Certainly, the overnight acceptance that working form home is good, that people are conscientious and hard working wherever they are. Whilst policies were previously in place, culturally there were huge swathes of our organisation where this was not the done thing. I love that the planet is recovering, and that I am spending much less on fuel/petrol across the family.
It allowed us to sweep past the more routine elements of work (temporarily) in service of capturing real life stories and experiences of how this pandemic has felt on the ground, both in terms of communities and staff. We used a narrative capture and trend-spotting tool called Sensemaker.
These stories are proving useful not only in responding to – but also in shaping – what will be left to develop into the future.
What have you learned about delivering change at pace?
The team on the ground, their commitment, passion, knowledge and relationships were the most important thing in this picture.
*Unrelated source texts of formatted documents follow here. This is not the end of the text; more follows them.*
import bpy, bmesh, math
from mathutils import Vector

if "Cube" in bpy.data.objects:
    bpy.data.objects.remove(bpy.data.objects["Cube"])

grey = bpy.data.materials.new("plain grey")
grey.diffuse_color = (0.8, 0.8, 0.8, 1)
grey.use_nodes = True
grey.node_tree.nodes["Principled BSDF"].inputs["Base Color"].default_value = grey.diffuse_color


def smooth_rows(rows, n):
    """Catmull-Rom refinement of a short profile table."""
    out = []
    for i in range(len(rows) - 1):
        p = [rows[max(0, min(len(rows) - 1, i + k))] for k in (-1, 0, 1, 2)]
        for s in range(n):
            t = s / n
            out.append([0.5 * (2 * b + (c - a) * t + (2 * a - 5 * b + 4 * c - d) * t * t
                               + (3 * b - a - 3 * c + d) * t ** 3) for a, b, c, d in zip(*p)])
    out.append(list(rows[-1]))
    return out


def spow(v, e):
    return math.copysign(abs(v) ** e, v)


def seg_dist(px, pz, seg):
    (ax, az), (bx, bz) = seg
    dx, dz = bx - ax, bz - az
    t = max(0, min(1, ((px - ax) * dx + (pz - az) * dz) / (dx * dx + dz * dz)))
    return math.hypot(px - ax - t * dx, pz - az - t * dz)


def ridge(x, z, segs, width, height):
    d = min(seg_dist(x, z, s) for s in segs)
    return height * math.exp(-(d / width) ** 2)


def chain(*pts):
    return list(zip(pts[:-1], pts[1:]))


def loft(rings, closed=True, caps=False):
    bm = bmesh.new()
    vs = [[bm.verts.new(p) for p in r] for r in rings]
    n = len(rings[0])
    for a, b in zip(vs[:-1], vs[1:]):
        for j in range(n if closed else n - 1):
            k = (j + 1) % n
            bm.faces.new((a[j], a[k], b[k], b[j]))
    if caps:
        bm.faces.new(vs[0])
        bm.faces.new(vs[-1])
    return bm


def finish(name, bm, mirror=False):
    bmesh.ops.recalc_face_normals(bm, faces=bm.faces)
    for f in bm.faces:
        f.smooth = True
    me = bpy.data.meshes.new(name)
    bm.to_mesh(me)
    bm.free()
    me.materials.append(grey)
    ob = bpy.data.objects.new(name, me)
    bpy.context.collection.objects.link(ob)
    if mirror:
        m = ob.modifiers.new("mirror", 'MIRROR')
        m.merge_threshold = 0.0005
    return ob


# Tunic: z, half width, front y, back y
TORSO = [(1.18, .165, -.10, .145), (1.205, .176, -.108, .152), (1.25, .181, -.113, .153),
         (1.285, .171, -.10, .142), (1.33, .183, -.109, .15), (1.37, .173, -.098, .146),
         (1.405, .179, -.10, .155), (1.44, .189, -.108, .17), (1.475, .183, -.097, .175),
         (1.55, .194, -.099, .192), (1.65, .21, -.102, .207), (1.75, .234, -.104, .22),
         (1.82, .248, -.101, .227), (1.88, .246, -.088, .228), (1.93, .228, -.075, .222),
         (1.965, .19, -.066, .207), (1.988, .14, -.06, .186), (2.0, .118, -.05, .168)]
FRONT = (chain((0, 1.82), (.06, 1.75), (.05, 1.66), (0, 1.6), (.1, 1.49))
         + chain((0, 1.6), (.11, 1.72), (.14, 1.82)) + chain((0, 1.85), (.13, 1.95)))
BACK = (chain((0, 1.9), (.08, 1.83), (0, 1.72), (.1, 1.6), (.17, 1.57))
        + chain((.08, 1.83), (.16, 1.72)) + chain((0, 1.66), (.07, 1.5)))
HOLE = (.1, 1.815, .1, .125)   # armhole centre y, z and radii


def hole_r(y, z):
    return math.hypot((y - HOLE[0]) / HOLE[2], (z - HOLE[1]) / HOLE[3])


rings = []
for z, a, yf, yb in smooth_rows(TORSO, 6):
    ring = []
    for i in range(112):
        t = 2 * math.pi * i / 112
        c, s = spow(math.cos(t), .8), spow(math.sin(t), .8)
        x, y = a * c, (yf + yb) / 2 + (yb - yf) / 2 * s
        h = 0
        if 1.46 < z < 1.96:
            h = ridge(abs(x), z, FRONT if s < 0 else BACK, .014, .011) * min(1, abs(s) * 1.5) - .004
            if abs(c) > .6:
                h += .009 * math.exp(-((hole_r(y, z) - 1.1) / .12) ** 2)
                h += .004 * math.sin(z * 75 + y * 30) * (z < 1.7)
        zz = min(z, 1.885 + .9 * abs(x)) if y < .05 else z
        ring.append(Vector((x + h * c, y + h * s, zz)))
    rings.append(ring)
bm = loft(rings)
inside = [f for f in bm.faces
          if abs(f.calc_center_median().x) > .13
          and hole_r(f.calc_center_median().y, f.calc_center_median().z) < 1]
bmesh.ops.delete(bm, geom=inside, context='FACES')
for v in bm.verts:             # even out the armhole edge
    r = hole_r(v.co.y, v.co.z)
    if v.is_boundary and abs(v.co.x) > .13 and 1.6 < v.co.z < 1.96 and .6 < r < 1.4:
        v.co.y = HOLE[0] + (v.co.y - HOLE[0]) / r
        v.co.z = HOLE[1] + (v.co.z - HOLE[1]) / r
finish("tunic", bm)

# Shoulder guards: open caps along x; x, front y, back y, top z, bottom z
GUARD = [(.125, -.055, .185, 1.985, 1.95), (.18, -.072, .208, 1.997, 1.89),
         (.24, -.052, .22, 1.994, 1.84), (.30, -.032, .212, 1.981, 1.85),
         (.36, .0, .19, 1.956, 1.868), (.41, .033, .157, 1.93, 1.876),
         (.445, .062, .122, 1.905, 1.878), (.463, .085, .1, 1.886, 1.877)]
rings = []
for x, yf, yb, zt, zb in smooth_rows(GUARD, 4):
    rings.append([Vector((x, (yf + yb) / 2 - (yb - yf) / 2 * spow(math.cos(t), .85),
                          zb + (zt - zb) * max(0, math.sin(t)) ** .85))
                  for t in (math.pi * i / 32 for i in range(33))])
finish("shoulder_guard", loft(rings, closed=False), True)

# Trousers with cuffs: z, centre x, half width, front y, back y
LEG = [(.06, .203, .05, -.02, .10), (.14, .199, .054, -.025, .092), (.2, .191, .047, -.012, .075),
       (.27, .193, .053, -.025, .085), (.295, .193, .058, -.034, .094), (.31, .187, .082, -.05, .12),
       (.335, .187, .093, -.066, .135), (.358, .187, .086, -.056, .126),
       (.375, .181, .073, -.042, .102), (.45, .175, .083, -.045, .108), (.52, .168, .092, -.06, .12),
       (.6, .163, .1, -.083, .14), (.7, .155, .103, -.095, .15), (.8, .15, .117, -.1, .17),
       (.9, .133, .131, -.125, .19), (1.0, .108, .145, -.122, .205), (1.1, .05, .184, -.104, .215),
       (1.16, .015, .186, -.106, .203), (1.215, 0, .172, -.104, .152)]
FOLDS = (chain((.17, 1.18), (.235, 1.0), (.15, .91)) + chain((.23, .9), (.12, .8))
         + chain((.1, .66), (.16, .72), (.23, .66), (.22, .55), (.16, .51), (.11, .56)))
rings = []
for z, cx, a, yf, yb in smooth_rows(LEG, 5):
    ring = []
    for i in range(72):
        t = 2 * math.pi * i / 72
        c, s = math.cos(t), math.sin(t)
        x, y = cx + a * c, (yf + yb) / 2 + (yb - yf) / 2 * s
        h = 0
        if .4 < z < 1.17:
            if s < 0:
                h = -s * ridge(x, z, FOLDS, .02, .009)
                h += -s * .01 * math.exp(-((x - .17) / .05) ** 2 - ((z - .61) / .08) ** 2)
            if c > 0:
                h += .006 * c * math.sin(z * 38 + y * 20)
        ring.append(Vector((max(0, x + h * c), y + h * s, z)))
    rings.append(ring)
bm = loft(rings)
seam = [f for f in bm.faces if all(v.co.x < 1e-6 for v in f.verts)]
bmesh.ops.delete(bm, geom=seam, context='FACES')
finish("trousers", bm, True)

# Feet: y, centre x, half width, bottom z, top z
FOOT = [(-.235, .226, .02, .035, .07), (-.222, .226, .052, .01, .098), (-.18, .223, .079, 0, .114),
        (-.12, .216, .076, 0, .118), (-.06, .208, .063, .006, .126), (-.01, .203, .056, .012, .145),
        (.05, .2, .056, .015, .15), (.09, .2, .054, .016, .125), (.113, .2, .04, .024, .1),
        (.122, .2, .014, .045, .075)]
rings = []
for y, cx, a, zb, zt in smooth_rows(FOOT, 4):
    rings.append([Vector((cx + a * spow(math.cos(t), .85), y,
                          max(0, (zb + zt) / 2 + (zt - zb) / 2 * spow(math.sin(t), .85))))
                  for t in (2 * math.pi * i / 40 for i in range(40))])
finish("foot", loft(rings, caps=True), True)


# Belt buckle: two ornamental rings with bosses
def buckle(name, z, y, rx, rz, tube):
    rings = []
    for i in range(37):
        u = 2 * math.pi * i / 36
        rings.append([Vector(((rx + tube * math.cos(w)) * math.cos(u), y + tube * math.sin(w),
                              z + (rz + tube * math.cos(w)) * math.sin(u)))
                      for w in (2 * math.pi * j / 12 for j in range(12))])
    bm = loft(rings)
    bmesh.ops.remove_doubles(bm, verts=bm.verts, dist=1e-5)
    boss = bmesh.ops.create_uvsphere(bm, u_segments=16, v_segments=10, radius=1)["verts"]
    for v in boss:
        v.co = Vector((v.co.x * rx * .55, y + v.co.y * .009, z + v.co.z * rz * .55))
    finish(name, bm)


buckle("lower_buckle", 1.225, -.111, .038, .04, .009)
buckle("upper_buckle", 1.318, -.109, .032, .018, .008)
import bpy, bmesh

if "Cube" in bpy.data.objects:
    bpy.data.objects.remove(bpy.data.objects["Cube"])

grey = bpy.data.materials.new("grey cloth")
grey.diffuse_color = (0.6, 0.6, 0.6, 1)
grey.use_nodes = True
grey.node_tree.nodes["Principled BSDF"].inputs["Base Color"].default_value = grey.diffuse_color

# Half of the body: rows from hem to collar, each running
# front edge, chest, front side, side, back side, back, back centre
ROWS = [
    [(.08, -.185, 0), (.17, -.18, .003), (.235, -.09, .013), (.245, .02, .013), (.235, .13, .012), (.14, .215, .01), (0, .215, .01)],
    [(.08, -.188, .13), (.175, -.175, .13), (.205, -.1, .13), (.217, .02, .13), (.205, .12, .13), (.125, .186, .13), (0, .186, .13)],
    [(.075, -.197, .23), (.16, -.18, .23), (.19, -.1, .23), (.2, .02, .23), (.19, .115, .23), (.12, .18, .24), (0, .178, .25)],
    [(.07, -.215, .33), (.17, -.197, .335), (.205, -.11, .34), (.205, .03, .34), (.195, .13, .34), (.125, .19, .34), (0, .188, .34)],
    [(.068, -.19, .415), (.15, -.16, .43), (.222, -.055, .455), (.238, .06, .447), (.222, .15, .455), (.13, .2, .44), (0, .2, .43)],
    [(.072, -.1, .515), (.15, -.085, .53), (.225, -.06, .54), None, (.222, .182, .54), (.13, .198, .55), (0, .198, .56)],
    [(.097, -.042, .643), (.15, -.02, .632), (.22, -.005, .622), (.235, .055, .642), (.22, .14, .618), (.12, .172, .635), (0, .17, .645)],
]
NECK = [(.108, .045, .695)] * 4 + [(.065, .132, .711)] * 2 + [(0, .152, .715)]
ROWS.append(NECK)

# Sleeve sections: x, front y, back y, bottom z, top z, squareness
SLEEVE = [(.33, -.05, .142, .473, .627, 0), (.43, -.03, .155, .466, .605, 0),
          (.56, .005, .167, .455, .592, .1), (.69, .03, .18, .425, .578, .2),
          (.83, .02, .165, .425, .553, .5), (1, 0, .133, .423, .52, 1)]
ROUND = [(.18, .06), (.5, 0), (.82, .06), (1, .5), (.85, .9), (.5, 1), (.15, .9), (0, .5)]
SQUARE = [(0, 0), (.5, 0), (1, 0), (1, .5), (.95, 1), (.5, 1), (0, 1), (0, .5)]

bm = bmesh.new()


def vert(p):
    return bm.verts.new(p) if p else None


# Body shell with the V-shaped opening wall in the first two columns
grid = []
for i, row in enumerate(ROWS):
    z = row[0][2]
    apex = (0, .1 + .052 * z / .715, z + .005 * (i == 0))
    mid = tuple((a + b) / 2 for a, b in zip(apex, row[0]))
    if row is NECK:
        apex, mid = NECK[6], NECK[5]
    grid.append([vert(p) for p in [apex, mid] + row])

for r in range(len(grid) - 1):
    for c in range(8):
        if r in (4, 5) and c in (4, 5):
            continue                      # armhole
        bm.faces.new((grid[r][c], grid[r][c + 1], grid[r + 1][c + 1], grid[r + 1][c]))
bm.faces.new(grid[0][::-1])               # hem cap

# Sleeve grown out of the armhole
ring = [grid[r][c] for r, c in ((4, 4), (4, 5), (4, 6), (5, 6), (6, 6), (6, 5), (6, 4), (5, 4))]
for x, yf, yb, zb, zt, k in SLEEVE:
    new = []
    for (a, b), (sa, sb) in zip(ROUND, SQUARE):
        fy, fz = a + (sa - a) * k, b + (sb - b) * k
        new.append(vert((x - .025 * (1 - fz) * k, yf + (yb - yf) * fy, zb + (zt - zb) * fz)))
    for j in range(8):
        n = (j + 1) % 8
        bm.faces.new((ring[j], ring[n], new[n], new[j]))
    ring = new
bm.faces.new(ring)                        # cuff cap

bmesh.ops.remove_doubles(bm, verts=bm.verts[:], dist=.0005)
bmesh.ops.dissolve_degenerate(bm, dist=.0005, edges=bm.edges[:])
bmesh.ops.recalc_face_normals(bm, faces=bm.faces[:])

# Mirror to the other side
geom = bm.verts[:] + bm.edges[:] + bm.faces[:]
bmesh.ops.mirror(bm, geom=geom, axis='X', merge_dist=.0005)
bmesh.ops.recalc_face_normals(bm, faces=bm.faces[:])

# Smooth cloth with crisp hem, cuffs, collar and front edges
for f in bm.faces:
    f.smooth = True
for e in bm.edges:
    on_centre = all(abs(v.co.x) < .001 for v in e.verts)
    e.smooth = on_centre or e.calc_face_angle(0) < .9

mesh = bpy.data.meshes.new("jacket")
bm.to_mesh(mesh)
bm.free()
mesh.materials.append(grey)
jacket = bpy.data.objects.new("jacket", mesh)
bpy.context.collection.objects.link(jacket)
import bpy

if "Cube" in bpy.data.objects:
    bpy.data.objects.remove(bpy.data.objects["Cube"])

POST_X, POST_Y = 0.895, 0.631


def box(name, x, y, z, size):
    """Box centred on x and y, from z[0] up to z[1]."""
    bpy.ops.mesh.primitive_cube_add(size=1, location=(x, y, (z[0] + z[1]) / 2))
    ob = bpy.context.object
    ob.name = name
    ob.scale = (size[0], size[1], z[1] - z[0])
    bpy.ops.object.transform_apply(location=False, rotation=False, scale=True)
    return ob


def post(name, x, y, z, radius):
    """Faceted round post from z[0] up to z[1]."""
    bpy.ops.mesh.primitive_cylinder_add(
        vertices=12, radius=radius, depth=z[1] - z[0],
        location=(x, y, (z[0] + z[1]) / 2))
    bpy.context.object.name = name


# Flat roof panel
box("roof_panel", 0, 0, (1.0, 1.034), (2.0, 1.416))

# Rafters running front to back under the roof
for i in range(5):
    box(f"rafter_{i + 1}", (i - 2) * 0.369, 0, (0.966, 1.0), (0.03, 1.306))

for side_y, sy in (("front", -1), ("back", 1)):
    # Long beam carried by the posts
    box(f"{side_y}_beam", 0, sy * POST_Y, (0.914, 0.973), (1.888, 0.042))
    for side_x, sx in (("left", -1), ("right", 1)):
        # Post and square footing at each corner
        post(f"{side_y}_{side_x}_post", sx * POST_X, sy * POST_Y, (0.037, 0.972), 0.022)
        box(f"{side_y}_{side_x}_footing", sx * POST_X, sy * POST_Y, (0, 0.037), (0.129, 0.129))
Through the stories we collected we also found that, as the green shoots of communities finding their own solutions was firing up, that government directives squashed these efforts, along with the confidence of communities to make their community how they want it to be, using their distinct strengths and idiosyncrasies. We also notice that people talked about communication and working together as more important than leadership, which begs the question on how we see leadership in local authorities, and what people really respond best to. Layered into this was the finding that those in highly organised hubs felt too rigidly restricted, whilst being perceived as “good” because of being highly organised by those in senior leadership positions. I am keen for these questions to be discussed in as many local authority settings as possible to examine how we can evolve in future.
How has your Improvement approach proved valuable?
I think that listening is the one most important things in complex communities, especially when thrust into something like COVID-19. This has, through a brief window of attention, allowed this way of understanding, responding and valuing experience to be used and promoted to a much broader audience than might have otherwise been possible.
Also the notion of making the results of this kind of work accessible (a series of illustrations both electronically and through people’s doors) and fed back out to the people giving their experiences, as well as the broader community, can give a sense of recognising themselves in what is fed back, and where not, encouraging people to add more complexity to the pot with their own take on things.
What has particularly inspired you?
Our Community Engagement Assistant has shown me the greatness of our people on the ground, she has touched my heart with how she has dealt with her own fears in service of the community she loves.
Is there anything you can share that you’d like to collaborate with other improvers on?
I am interested in how we can use this opening/loosening through COVID-19 to galvanise real fundamental change, e.g. how our economy is organised, how our education system is organised. I would also like to explore how separation is amplifying both connection and fragmentation, and how these are supported within the current system.
I have been asked internally to think about how to stop people being afraid; fear is so destructive. I would like to explore this as well with change-makers who have the appetite…?
Does this sound like something you could collaborate on? Get in touch with Esther.